Service dogs and emotional support dogs are like two sides of the same coin, and the coin seems to be totally misunderstood by even the most astute professionals.
The law is very clear as it is posted on the ADA (American Disabilities Act) website. The problem comes from the dog owner and their desire to take advantage of a misunderstood program, the fear of the business owner to be tagged in a discrimination suit and the general public’s misunderstanding of the importance of taking care of our disabled citizens.
We see it every day, a man who borrowed his mom’s car and parks in a handicap zone at the grocery store as a truly disabled person drags themselves from the parking stall 50 yards out. The electric carts are all taken at the store as the elderly on crutches and canes trip down the aisles while free-riders zip around in the carts because “they worked hard all day.” Dog owners wanting to parade their pets in public places, calling them service dogs without an ounce of training.
Faced with problems, stemming from years of military service, a service dog turned out to be a good solution for me. So I took in Benny, and we became a team.
The owner of a real service dog makes sure his partner takes care of business – outside, that is – before entering a place of business. His partner walks alongside your leg or the shopping cart when in the store, and wears his well-lettered service jacket with the “please don’t pet sign” posted. Well-meaning people always try to pet the dog, but that is not what the dog is there for. Benny is there for my medical needs.
If they bark in the store, they are not likely to be service dogs. If they smell the food or shelves or eat off the floor, they may be impostors. If they pay attention to other dogs or bark at them, that’s suspicious.
If they lick kids’ faces, or the owner has more of a picnic than a business attitude, he or she may not be a service dog. If they don’t shadow you 24/7, they may not be your service dog.
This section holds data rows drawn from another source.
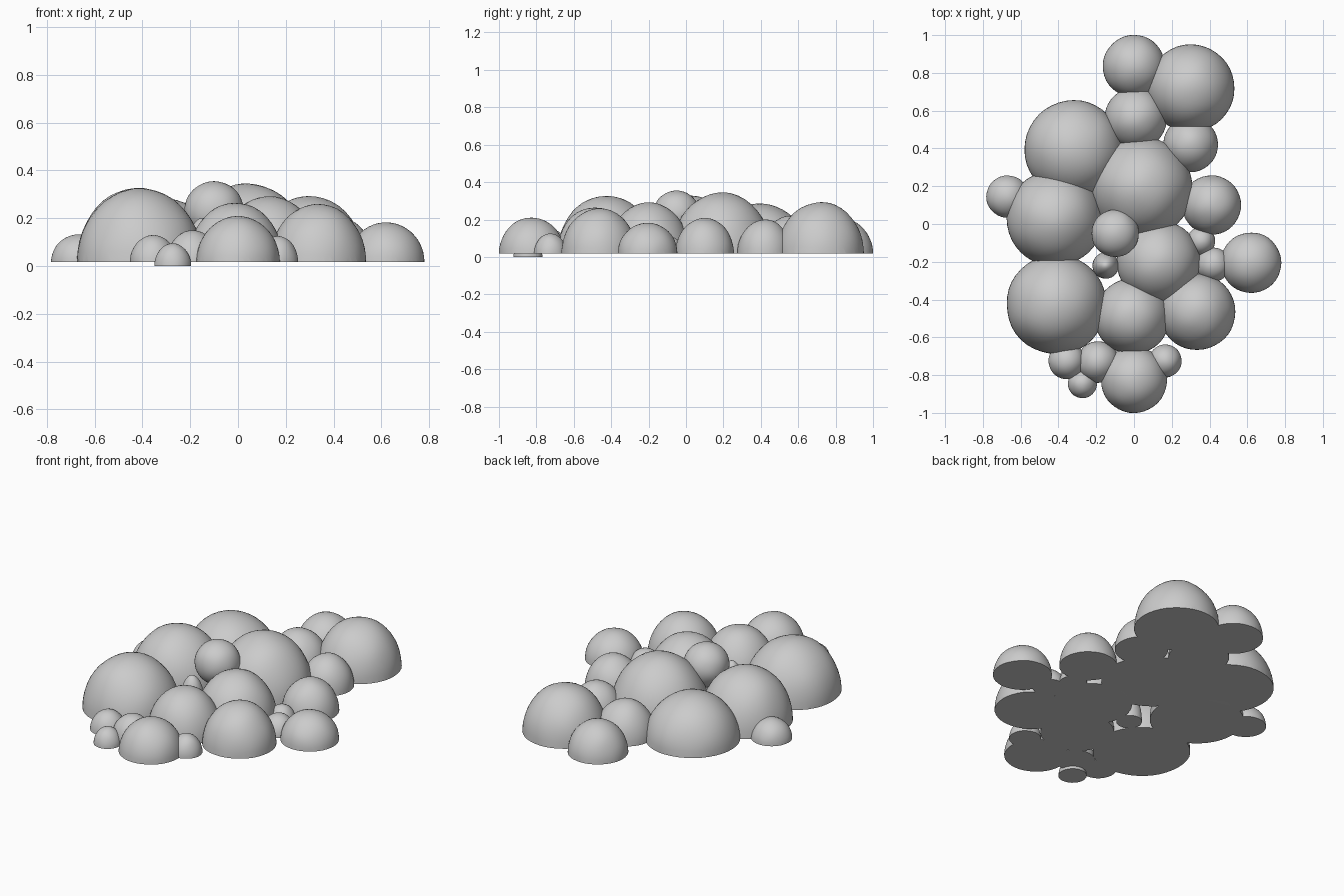
import bpy, bmesh
from mathutils import Vector, noise

if "Cube" in bpy.data.objects:
    bpy.data.objects.remove(bpy.data.objects["Cube"])


def foam_bubble(name, x, y, r, top, base=0.017, full=False):
    """Slightly irregular dome with a flat closed base, or a full ball."""
    bm = bmesh.new()
    bmesh.ops.create_icosphere(bm, subdivisions=4, radius=1)
    if not full:
        bmesh.ops.bisect_plane(bm, geom=bm.verts[:] + bm.edges[:] + bm.faces[:],
                               plane_co=(0, 0, 0), plane_no=(0, 0, -1), clear_outer=True)
        rim = [e for e in bm.edges if e.is_boundary]
        bmesh.ops.holes_fill(bm, edges=rim, sides=0)
    height = r if full else top - base
    centre = Vector((x, y, top - r if full else base))
    for v in bm.verts:
        wobble = 1 + 0.015 * noise.noise(v.co * 1.8 + centre * 7)
        v.co = Vector((v.co.x * r * wobble, v.co.y * r * wobble, v.co.z * height * wobble))
    bmesh.ops.recalc_face_normals(bm, faces=bm.faces[:])
    mesh = bpy.data.meshes.new(name)
    bm.to_mesh(mesh)
    bm.free()
    ob = bpy.data.objects.new(name, mesh)
    ob.location = centre
    bpy.context.collection.objects.link(ob)
    bpy.ops.object.select_all(action='DESELECT')
    ob.select_set(True)
    bpy.context.view_layer.objects.active = ob
    bpy.ops.object.shade_smooth_by_angle(angle=0.7)


# Large bubbles: x, y, radius, top height
large = [
    (0.04, 0.19, 0.27, 0.345), (-0.42, 0.03, 0.255, 0.328), (-0.41, -0.425, 0.265, 0.327),
    (-0.32, 0.395, 0.26, 0.285), (0.30, 0.72, 0.232, 0.293), (0.13, -0.20, 0.22, 0.292),
    (0.335, -0.465, 0.202, 0.26), (-0.01, -0.49, 0.20, 0.265),
]
# Medium bubbles around the outside
medium = [
    (0.0, 0.835, 0.165, 0.205), (0.01, 0.56, 0.165, 0.22), (0.30, 0.42, 0.145, 0.20),
    (0.41, 0.10, 0.157, 0.208), (0.62, -0.205, 0.16, 0.183), (0.0, -0.825, 0.175, 0.21),
]
# Small bubbles filling the gaps
small = [
    (-0.67, 0.145, 0.112, 0.132), (0.355, -0.09, 0.075, 0.11), (0.42, -0.215, 0.09, 0.12),
    (-0.15, -0.22, 0.07, 0.20), (0.165, -0.725, 0.087, 0.125), (-0.19, -0.73, 0.11, 0.15),
    (-0.355, -0.725, 0.097, 0.13),
]
for group, data in (("large", large), ("medium", medium), ("small", small)):
    for i, d in enumerate(data):
        foam_bubble(f"{group}_bubble_{i + 1}", *d)

# Tiny front bubble touching the ground, and the ball resting on top
foam_bubble("tiny_front_bubble", -0.273, -0.845, 0.077, 0.095, base=0.0)
foam_bubble("top_ball", -0.10, -0.05, 0.125, 0.355, full=True)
People often say to me, “I have a service dog.” I always ask, “Where is he or she?” They say, “At home” or “my daughter takes care of him for me.” Sorry folks, that is not a service dog, maybe a great pet, but surely not a service dog.
And service dogs don’t do everything. For example, Benny doesn’t sniff for drugs, and a drug sniffer may not check for land mines. They are trained for two, maybe three jobs, and become extremely loyal in doing them for their owner.
When a dog doesn’t act like I have described, and a well-trained professional or the handler isn’t courteous, you are probably not dealing with a true service dog.
Oh, I almost forgot, post your registration or service dog ID on the service dog coat. And state law requires a legitimate, written, signed doctor’s prescription in your wallet.
Don Dinsmore, a Navy veteran and longtime Kent resident, regular contributes to the Kent Reporter.